Honor was engulfed with love. She wondered if this would be the last time she would see Emily healthy and whole and untouched. The thought was so horrible, it brought tears to her eyes, which, for her child’s sake, she rapidly blinked away.

She didn’t realize her teeth were chattering until she tried to speak. She managed to say, “It’s okay, sweetheart.” Her eyes shifted back to the face of the man who was only a trigger pull away from blowing her heart to smithereens. Emily would be left alone, and terrified, and at his mercy.

Please. Honor’s eyes silently implored him. Then she whispered, “I beg you.”

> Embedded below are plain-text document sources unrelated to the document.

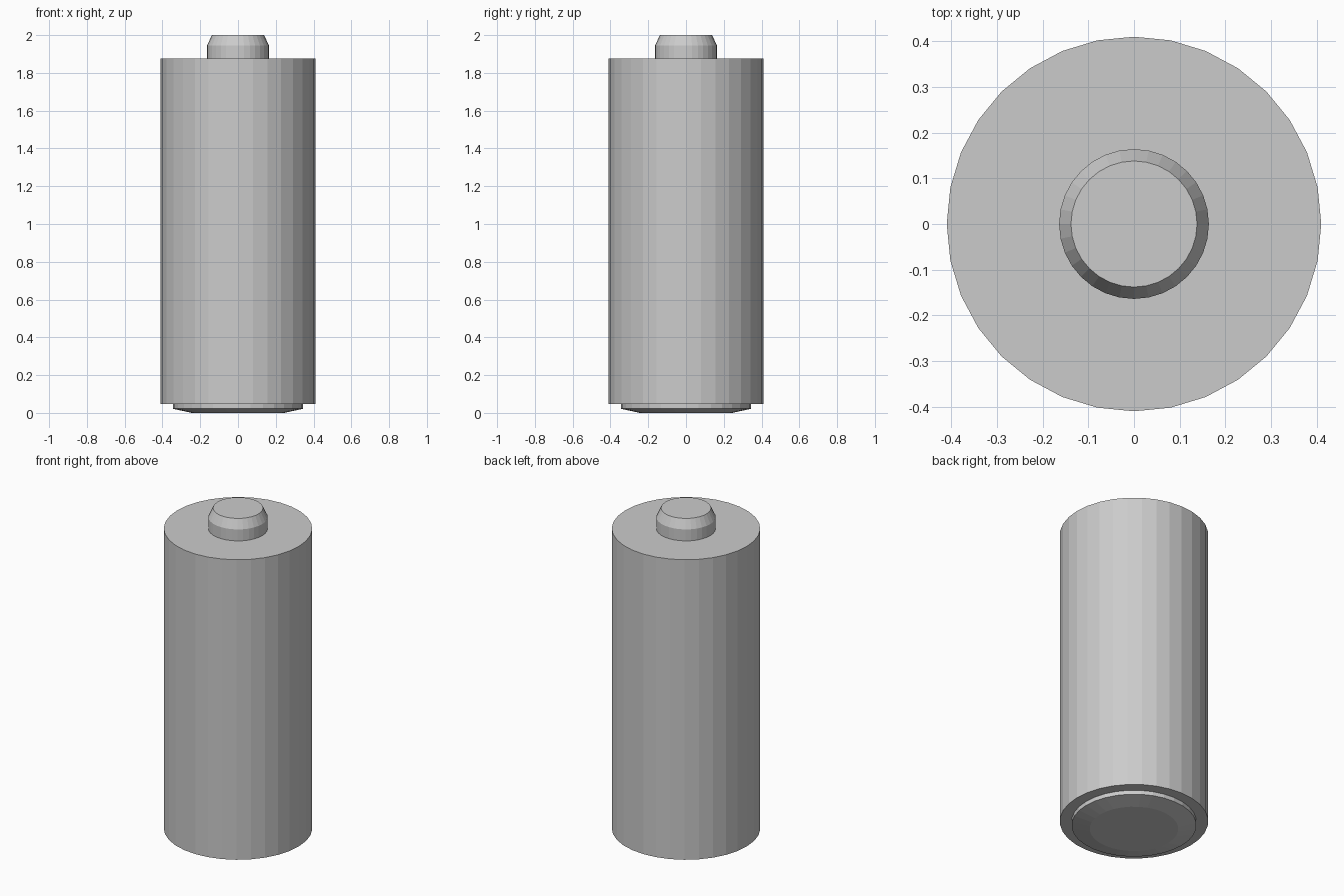
import bpy
import bmesh
from math import cos, sin, tau

SIDES = 32

cube = bpy.data.objects.get("Cube")
if cube:
    bpy.data.objects.remove(cube, do_unlink=True)

grey = bpy.data.materials.new("plain grey")
grey.use_nodes = True
colour = (0.6, 0.6, 0.6, 1)
grey.diffuse_color = colour
grey.node_tree.nodes["Principled BSDF"].inputs["Base Color"].default_value = colour


def turned(name, profile):
    """Closed solid turned around z from (radius, height) pairs, bottom to top."""
    bm = bmesh.new()
    rings = [[bm.verts.new((r * cos(tau * i / SIDES), r * sin(tau * i / SIDES), z))
              for i in range(SIDES)] for r, z in profile]
    for low, high in zip(rings, rings[1:]):
        for i in range(SIDES):
            j = (i + 1) % SIDES
            bm.faces.new((low[i], low[j], high[j], high[i]))
    bm.faces.new(rings[0][::-1])
    bm.faces.new(rings[-1])
    mesh = bpy.data.meshes.new(name)
    bm.to_mesh(mesh)
    bm.free()
    mesh.materials.append(grey)
    obj = bpy.data.objects.new(name, mesh)
    bpy.context.collection.objects.link(obj)
    return obj


# Main cylinder
turned("casing", [(0.41, 0.047), (0.41, 1.875)])
# Raised contact with a bevelled rim
turned("top_terminal", [(0.164, 1.875), (0.164, 1.945), (0.138, 2.0)])
# Shallow base contact, tapering downwards
turned("bottom_terminal", [(0.245, 0), (0.345, 0.022), (0.345, 0.047)])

Those hard, cold eyes magnetized hers as he gradually eased the pistol away from her. He lowered it to the ground, placing it behind his thigh where Emily couldn’t see it. But the implicit threat remained.

He removed his hand from around Honor’s neck and turned his head toward Emily. “Hi.”

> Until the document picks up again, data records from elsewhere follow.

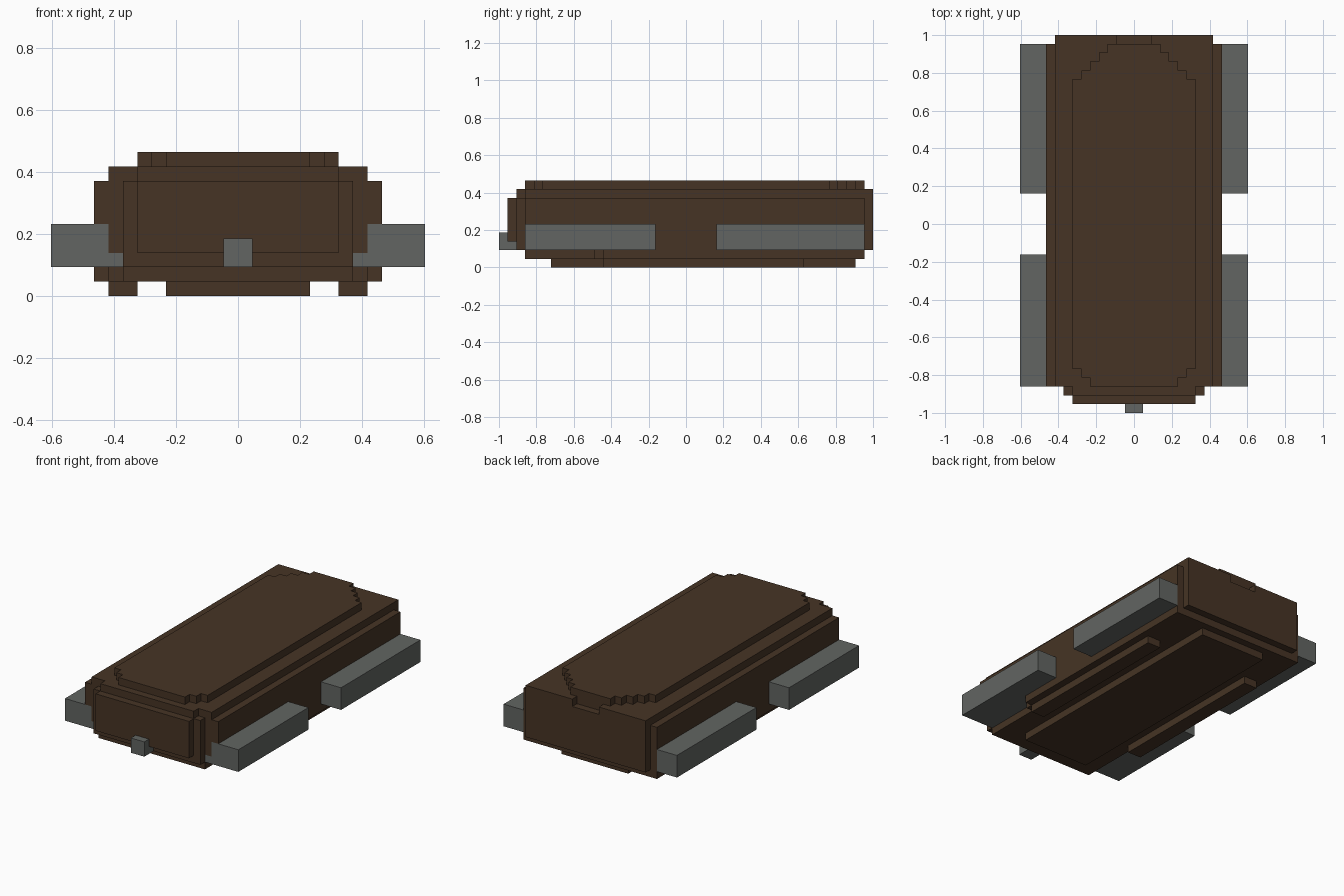
import bpy
import bmesh

cube = bpy.data.objects.get("Cube")
if cube:
    bpy.data.objects.remove(cube, do_unlink=True)

U = 2 / 43  # size of one block


def make_material(name, rgb):
    m = bpy.data.materials.new(name)
    m.use_nodes = True
    m.diffuse_color = (*rgb, 1)
    bsdf = m.node_tree.nodes["Principled BSDF"]
    bsdf.inputs["Base Color"].default_value = (*rgb, 1)
    bsdf.inputs["Roughness"].default_value = 0.8
    return m


brown = make_material("dark brown", (0.061, 0.034, 0.018))
grey = make_material("grey", (0.122, 0.130, 0.122))


def extrude_outline(name, points, z0, z1, mat):
    """Flat outline in block units, extruded from z0 to z1."""
    bm = bmesh.new()
    face = bm.faces.new([bm.verts.new((x * U, y * U, z0 * U)) for x, y in points])
    up = bmesh.ops.extrude_face_region(bm, geom=[face])["geom"]
    bmesh.ops.translate(bm, vec=(0, 0, (z1 - z0) * U),
                        verts=[v for v in up if isinstance(v, bmesh.types.BMVert)])
    bmesh.ops.recalc_face_normals(bm, faces=bm.faces)
    mesh = bpy.data.meshes.new(name)
    bm.to_mesh(mesh)
    bm.free()
    mesh.materials.append(mat)
    obj = bpy.data.objects.new(name, mesh)
    bpy.context.collection.objects.link(obj)
    return obj


def slab(name, y_start, steps, z0, z1, mat=brown):
    """Mirrored stepped slab: steps are (half width, y where that width ends)."""
    right, y = [], y_start
    for w, y_end in steps:
        right += [(w, y), (w, y_end)]
        y = y_end
    left = [(-x, y) for x, y in reversed(right)]
    return extrude_outline(name, right + left, z0, z1, mat)


def box(name, x0, x1, y0, y1, z0, z1, mat=brown):
    return extrude_outline(name, [(x0, y0), (x1, y0), (x1, y1), (x0, y1)], z0, z1, mat)


def pair(name, x0, x1, *rest):
    box("left_" + name, x0, x1, *rest)
    box("right_" + name, -x1, -x0, *rest)


# Hull, stacked from the bottom up
slab("keel_plate", -15.5, [(5, 19.5)], 0, 1)
pair("bottom_rail", 7, 9, -9.5, 13.5, 0, 1)
slab("hull_floor", -18.5, [(8, -10.5), (9, -9.5), (10, 20.5)], 1, 2)
slab("hull_lower", -19.5, [(8, -3.5), (10, 20.5), (9, 21.5)], 2, 3)
slab("hull_middle", -19.5, [(8, -18.5), (9, -3.5), (10, 20.5), (9, 21.5)], 3, 5)
slab("hull_upper", -19.5, [(8, -18.5), (10, 20.5), (9, 21.5)], 5, 8)
slab("deck", -19.5, [(7, -18.5), (9, 20.5)], 8, 9)
pair("rear_deck_lip", 2, 9, 20.5, 21.5, 8, 9)
slab("top_plate", -18.5, [(5, -17.5), (6, -16.5), (7, 16.5), (6, 17.5),
                          (5, 18.5), (4, 19.5), (3, 20.5)], 9, 10)

# Nose panel and knob
box("nose_panel", -7, 7, -20.5, -19.5, 3, 8)
box("nose_knob", -1, 1, -21.5, -19.5, 2, 4, grey)

# Side pods; the front pair is recessed into the hull
pair("front_pod_base", 8, 13, -18.5, -3.5, 2, 3, grey)
pair("front_pod", 9, 13, -18.5, -3.5, 3, 5, grey)
pair("rear_pod", 10, 13, 3.5, 20.5, 2, 5, grey)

He didn’t smile when he said it. Faint lines formed parentheses on either side of his mouth, but Honor didn’t think they had been grooved there by smiling.

Emily regarded him shyly and dug the toe of her sandal into the thick grass. “Hello.”

He extended his hand. “Give me the phone.”

She didn’t move, and when he snapped the fingers of his outstretched hand, she mumbled, “You didn’t say please.”

Please appeared to be a foreign concept to him. But after a moment, he said, “Please.”

Emily took a step toward him, then drew up short and looked at Honor, seeking permission. Although Honor’s lips were trembling almost uncontrollably, she managed to form a semblance of a smile. “It’s okay, sweetie. Give him the phone.”

Emily bashfully closed the distance between them. When she was within touching distance, she leaned far forward and dropped the phone into his palm.

His blood-smeared hand closed around it. “Thanks.”

“You’re welcome. Are you gonna call Grandpa?”

His eyes shifted to Honor. “Grandpa?”

“He’s coming for supper tonight,” Emily announced happily.

Holding Honor’s stare, the man drawled, “Is that right?”

“Do you like pizza?”

“Pizza?” He looked back at Emily. “Yeah. Sure.”

“Mommy said I can have pizza for supper because it’s a party.”

“Huh.” He slid Honor’s cell phone into the front pocket of his dirty jeans, then encircled her biceps with his free hand and pulled her up as he stood. “Looks like I got here just in time, then. Let’s go inside. You can tell me all about tonight’s party.” Keeping a grip on Honor’s arm, he propelled her toward the house. Her legs were so shaky they barely supported her as she took those first few stumbling steps. Emily got distracted by the cat. She chased after him, calling, “Here, kitty,” as he slunk into a hedge on the far side of the yard.

     

 

2011 - 2018